Now, if anyone was thinking of doing so, think long and hard before driving to Antwerp and back in a day, because the job in hand is just that-long and hard! Saturday gone was the date of my team presentation, or Ploegvoorstelling, so with the company of my girlfriend we took on the 500 mile round trip to meet and greet with team mates, sponsors, press, and the obligatory random Belgian cycling fanatics at the team café, St Barts, in Merksem, Antwerp.
Hello. I suppose I had better start with an introduction! My name is Josh Cunningham, I am 20 year old, and for two years I have committed myself to the formidable task of "making it", in the world of professional cycling, or at least get as far as I can possibly go in realising these utopian dreams.
Our first question to Grant Ferguson, perhaps better known for his mountain bike and cyclo-cross (he’s reigning British Elite Cyclo-Cross champion, don’t forget) adventures, following his win in this year's Scottish Hill Climb championships was "did you have a back brake this time, Grant?"
The other day we were congratulating ourselves on the fact that we’d spoken to every CTT competition record holder from 10 miles to 12 hours, including Stuart Travis’s recent blitzing of the ‘30’ record. However, we were reminded that all of those were men’s records and we should pay attention to the ladies. Enter Ms. Alice Lethbridge, competition record holder at 15 miles, 100 miles and 12 hours – not to mention a member of the record breaking teams at 15, 25, 50 and 100 miles.
It was back in May 2015 when Jim Cusick told us about the professional jockey who was riding time trials. Since then Wilson Renwick has swapped equine saddles for the narrower models you find on time trial bikes, winning the Scottish 'Olympic' Time Trial Championship back in the spring of this year and has just added the classic Tour of the Trossachs to his palmares. We caught up with him the day after his epic ride on what was the toughest day most can remember for the event.
On a day of relentless rain which couldn’t decide whether it was apocalyptic or biblical, former jockey and reigning Scottish Olympic Time Trial Champion, Wilson Renwick (RT 23) was the man who coped best with the drastic conditions. Last man off and former Trossachs top dog, Chris Smart (GTR – Return To Life) finished second with 1:09:57 to Renwick’s 1:07:47. Last place on the podium went to Scottish Hill Climb Champion, David Griffiths (Bioracer-Project GO) with 1:10:23.

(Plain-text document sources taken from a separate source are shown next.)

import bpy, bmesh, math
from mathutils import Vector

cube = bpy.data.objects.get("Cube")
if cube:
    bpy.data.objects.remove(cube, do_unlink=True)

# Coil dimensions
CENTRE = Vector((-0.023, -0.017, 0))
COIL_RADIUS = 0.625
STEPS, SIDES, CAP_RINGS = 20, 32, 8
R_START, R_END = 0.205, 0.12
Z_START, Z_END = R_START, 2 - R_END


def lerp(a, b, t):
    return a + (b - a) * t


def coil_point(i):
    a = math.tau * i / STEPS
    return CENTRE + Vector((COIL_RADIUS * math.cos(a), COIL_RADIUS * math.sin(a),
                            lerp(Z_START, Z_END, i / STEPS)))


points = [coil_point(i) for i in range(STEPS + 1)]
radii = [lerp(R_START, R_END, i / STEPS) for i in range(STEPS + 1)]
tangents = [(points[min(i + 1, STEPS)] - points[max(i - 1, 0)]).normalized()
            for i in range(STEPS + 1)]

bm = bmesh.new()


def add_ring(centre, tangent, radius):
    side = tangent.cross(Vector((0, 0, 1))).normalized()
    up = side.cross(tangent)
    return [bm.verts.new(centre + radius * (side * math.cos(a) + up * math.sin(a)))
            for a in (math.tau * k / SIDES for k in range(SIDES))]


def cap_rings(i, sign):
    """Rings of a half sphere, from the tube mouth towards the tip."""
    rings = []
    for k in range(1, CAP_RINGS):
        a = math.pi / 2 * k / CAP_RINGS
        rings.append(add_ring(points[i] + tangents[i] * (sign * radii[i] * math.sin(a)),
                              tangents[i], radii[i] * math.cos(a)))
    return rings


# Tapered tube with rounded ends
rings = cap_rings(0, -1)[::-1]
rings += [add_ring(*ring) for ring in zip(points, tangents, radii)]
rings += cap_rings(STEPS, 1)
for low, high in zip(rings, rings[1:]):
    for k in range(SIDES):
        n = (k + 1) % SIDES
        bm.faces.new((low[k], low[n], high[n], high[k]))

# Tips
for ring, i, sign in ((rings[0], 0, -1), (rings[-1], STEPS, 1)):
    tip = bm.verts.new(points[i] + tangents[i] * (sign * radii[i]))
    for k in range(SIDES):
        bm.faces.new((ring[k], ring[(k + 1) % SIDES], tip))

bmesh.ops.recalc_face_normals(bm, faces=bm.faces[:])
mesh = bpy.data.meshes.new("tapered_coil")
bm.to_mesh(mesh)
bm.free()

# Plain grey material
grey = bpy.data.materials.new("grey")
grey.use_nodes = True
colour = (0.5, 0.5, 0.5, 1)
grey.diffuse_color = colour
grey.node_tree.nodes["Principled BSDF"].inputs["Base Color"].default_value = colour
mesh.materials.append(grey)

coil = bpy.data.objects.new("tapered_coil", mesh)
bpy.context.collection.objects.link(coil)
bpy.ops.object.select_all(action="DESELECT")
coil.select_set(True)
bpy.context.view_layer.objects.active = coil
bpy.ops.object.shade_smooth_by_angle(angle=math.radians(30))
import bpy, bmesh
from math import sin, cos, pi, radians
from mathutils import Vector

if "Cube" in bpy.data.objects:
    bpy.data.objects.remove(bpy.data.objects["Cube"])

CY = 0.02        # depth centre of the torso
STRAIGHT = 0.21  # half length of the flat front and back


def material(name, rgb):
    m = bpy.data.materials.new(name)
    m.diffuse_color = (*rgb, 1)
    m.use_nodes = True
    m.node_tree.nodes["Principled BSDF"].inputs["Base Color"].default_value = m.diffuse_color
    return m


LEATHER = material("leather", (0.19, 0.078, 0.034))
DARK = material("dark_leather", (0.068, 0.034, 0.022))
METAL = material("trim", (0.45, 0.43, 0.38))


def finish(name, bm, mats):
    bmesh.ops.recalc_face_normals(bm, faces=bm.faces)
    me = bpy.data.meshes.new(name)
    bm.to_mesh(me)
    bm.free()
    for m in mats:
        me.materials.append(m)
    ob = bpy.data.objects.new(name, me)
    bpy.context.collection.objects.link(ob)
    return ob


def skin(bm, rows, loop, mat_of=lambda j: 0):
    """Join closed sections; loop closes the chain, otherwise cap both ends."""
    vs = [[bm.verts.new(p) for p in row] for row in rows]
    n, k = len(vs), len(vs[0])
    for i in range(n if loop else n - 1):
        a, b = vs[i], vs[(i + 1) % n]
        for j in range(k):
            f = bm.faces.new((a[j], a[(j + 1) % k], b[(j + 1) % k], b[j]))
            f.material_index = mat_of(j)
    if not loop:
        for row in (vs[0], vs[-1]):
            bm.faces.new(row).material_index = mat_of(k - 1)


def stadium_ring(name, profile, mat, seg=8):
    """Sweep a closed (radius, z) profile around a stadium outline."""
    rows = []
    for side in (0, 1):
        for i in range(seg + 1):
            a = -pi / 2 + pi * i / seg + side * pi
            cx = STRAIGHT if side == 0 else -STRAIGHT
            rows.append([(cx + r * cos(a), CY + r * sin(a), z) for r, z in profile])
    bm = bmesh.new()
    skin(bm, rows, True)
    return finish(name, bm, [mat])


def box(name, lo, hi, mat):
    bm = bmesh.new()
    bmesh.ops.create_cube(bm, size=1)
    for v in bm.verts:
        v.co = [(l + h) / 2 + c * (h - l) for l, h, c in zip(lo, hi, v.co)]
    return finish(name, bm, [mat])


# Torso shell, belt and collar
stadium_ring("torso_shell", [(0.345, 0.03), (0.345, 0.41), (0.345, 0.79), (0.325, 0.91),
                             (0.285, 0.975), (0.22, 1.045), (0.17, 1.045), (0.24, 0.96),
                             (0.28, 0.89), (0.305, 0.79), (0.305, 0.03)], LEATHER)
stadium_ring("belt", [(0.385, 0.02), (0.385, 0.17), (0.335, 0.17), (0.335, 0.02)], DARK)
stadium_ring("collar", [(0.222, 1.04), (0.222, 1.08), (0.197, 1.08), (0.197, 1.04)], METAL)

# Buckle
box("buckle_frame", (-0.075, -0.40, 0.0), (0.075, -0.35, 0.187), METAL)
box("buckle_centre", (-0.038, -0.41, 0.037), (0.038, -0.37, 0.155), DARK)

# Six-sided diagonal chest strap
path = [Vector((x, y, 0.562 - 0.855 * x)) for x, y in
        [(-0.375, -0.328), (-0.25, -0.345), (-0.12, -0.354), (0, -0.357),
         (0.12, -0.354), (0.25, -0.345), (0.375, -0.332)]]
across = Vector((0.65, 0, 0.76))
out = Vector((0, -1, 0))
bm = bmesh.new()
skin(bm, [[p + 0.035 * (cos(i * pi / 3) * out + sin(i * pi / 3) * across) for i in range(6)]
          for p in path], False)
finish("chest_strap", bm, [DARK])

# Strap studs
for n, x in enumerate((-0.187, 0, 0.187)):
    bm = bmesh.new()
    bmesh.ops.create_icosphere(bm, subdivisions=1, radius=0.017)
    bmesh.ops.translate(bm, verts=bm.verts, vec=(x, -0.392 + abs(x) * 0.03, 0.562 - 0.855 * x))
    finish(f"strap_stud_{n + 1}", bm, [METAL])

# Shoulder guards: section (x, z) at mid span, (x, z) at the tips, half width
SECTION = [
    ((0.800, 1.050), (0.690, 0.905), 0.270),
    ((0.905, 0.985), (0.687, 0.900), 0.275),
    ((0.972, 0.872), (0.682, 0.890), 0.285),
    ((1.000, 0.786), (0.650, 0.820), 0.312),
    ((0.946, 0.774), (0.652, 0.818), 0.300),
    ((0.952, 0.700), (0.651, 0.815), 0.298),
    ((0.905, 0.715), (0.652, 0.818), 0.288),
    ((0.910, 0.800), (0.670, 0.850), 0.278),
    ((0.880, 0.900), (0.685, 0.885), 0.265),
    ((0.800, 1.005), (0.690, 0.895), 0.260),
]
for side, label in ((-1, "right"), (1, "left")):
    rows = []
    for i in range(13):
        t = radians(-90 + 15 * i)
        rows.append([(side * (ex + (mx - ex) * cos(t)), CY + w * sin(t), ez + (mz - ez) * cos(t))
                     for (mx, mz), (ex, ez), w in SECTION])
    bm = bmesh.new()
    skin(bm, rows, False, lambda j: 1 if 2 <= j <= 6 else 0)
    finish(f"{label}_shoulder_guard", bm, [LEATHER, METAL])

The 30 Mile TT Record was held by Michael (Doctor Hutch) Hutchison with 55:39 but was smashed recently in the Leo Road Club event by Stuart Travis, with 53:44. The record actually fell before the Team Bottrill man finished with Gary Chambers (NOPINZ) clocking 55:09 before Travis depth charged that with his 53 minute ride. Travis also led his team to a new team record by a remarkable 10 minutes. Here’s what Mr. Travis had to say to VeloVeritas a day or two after he put his name on the same page in the CTT record book as some of the greatest short distance time trial riders the sport has ever known.